What is Owner’s Earnings?
Most of us as investors use various metrics and formulas to assess the value of a company.
We have heard and used various metrics like EPS, Earnings Yield, Free Cash Flow etc., to determine the operating success of a business.
Berkshire Hathaway among various other measures uses a different and even to mention a little known metric to value a business called “Owner’s Earnings”.
Warren Buffett announced about this in his 1986 Berkshire Shareholder letter.
In his own words from the letter,
“[Owner earnings] represent (a) reported earnings plus (b) depreciation, depletion, amortization, and certain other non ‐ cash charges…less (c) the average annual amount of capitalized expenditures for plant and equipment, etc. that the business requires to fully maintain its long ‐ term competitive position and its unit volume.”
This metric tells us whether the business could continue to be successful on its operating strength alone or will it regularly need alternative sources of funding like – Debt, Dilution of Equity etc.,
Net Income, EPS, etc., are good metrics, but the net cash that gets to owner’s pocket is very different usually. That is why Warren Buffett called this as “Owner’s Earnings”.
Essentially, Owner’s earnings are the cash that goes directly to shareholder’s pockets after every income and expense accounted for.
It is the cash which could be taken out of a business every year after deducting capital expenditures and working capital required the maintain the business.
Is Free Cash flow and Owner’s Earnings the same or different?
Though few times both Free cash flow and Owner’s Earnings might look like the same and even may provide you same or very close results out of calculations, there are times it will be greatly different which can have a great impact on the net intrinsic value arrived at.
Firstly, Free Cash flow – taken usually from the Cash flow statement includes all types of Capital Expenditures incurred – for both maintenance and growth.
But, Owner’s earnings considers only the ‘maintenance capex’ – capital expenditure done in plant, machinery and even in research and development etc., that are required only to maintain or run the business.
Secondly, Free Cash flow – taken usually from the Cash flow statement includes ‘changes to working capital’, which may fluctuate widely year on year.

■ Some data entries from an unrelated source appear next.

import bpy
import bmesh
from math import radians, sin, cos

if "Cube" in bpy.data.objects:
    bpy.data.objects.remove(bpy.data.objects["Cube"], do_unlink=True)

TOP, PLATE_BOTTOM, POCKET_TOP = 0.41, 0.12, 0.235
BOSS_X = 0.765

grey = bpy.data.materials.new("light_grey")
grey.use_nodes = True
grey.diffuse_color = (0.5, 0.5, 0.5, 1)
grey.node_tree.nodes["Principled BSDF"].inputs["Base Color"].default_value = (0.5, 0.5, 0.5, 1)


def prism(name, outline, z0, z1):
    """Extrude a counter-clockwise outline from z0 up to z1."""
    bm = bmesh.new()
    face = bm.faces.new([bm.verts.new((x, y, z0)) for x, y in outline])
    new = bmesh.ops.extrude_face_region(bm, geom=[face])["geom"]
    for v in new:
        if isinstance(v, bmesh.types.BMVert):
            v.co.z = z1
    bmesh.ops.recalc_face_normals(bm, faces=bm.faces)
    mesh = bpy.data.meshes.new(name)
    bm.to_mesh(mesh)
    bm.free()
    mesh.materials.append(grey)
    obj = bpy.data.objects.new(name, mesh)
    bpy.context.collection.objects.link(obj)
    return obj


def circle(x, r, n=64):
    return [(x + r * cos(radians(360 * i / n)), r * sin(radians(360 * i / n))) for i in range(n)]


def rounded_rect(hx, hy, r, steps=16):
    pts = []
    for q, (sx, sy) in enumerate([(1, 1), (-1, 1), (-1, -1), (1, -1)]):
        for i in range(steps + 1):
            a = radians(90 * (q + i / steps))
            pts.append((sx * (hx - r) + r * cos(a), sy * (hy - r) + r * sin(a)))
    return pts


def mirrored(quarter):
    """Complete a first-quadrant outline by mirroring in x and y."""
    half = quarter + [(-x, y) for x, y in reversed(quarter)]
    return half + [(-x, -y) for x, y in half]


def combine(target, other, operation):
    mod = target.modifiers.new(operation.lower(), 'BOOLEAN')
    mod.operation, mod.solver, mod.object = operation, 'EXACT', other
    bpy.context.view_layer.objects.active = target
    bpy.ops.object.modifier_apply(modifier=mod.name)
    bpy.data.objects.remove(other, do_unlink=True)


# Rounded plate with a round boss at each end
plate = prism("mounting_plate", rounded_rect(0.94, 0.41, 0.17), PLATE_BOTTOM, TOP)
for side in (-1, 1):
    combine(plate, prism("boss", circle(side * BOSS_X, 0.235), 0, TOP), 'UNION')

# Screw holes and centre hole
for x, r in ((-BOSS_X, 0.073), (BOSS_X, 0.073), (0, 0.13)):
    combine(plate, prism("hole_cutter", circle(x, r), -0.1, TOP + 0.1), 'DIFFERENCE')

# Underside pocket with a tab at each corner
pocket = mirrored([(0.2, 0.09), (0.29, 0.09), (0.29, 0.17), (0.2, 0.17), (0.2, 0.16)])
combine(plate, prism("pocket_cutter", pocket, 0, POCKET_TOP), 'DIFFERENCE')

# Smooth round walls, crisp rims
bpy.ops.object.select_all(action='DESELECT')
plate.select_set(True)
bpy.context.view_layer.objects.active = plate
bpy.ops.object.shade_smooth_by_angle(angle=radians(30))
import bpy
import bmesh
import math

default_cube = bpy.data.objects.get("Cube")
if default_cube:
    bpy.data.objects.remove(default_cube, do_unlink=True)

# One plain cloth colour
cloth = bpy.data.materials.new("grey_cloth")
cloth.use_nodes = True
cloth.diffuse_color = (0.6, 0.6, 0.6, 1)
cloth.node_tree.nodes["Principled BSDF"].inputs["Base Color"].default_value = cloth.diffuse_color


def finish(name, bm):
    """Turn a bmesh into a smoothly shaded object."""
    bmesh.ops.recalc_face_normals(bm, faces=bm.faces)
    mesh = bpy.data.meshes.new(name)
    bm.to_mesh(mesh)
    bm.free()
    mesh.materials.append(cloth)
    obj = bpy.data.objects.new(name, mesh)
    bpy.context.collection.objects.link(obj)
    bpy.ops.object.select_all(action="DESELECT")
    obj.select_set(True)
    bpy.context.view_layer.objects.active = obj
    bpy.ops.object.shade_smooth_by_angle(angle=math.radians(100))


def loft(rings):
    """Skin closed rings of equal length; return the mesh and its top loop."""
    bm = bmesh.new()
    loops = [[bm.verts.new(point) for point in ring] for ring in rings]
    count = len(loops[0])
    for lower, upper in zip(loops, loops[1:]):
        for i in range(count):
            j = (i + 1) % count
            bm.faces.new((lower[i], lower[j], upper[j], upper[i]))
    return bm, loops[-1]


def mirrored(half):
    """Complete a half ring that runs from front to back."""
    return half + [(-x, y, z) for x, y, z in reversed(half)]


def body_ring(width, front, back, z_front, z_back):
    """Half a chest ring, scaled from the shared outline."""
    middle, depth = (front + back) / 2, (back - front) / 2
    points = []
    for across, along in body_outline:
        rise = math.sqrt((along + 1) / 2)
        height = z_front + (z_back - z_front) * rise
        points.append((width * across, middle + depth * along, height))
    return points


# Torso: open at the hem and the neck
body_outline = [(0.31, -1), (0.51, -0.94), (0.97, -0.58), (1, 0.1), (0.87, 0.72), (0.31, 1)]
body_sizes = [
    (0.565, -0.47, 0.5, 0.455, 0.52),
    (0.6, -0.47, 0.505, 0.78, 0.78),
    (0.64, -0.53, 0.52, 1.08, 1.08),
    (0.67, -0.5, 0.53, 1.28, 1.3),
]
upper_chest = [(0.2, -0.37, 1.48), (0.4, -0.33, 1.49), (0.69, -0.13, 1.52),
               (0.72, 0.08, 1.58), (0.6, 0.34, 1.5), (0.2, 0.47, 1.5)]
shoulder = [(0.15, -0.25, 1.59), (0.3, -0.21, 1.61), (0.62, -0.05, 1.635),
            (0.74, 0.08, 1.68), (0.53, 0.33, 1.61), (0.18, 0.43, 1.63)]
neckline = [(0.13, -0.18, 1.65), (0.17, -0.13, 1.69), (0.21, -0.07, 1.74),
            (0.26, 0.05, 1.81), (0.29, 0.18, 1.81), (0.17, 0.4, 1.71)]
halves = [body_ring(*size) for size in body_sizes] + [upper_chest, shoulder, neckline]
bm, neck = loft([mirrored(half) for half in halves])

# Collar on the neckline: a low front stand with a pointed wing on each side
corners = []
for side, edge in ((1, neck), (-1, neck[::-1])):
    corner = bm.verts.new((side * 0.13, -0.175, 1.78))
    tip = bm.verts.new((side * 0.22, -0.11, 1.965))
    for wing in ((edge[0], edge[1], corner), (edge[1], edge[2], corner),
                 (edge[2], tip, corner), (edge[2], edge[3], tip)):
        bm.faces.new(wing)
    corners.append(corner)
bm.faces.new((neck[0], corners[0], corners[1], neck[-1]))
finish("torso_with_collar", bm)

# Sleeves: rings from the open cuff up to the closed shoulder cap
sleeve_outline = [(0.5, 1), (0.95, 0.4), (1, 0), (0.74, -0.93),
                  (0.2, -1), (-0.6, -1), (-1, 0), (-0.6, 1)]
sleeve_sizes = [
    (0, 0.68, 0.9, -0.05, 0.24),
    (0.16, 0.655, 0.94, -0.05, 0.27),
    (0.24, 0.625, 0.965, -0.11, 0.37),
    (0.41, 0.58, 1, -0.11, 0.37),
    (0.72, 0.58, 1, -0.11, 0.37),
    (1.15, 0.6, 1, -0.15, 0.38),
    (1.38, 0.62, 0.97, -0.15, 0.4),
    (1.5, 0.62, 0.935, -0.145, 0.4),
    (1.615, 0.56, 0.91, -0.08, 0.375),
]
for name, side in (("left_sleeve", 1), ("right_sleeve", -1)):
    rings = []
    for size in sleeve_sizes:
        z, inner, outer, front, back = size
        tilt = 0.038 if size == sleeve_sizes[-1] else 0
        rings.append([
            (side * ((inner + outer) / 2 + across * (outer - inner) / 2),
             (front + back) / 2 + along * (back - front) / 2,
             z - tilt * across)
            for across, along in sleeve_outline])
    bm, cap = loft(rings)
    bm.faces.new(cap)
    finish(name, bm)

But Owner’s earnings considers only the necessary changes in working capital that are required to maintain or run the business.
Formula for calculating Owner’s Earnings
Owner’s Earnings = (Net Income + Depreciation + Amortization + Other Non-Cash charges) –
(Average Maintenance Capex and Necessary changes in Working Capital that are required to maintain the business)
Here, Net Income, Depreciation, Amortization etc., can be taken directly from the Cash Flow statement.
Non-Cash charges are usually one or more or similar to the following – Changes in Receivables, Changes in Payables, Changes in Inventory, Gain/Loss on Sale of Assets, Investments, Stock options given to employees etc.,
However, ‘maintenance capex’ is not a readily available number and hence often difficult to determine, but, if can be arrived at by analysing the pattern of capex of the company for past several years.
If the Owner’s Earnings is consistently growing for the past decade, then it is a good sign of a business that will be capable of surviving entirely on its operational excellence in the future also.
In my opinion calculating owner’s earnings is a very useful and could also be fool-proof but, more of an art than science.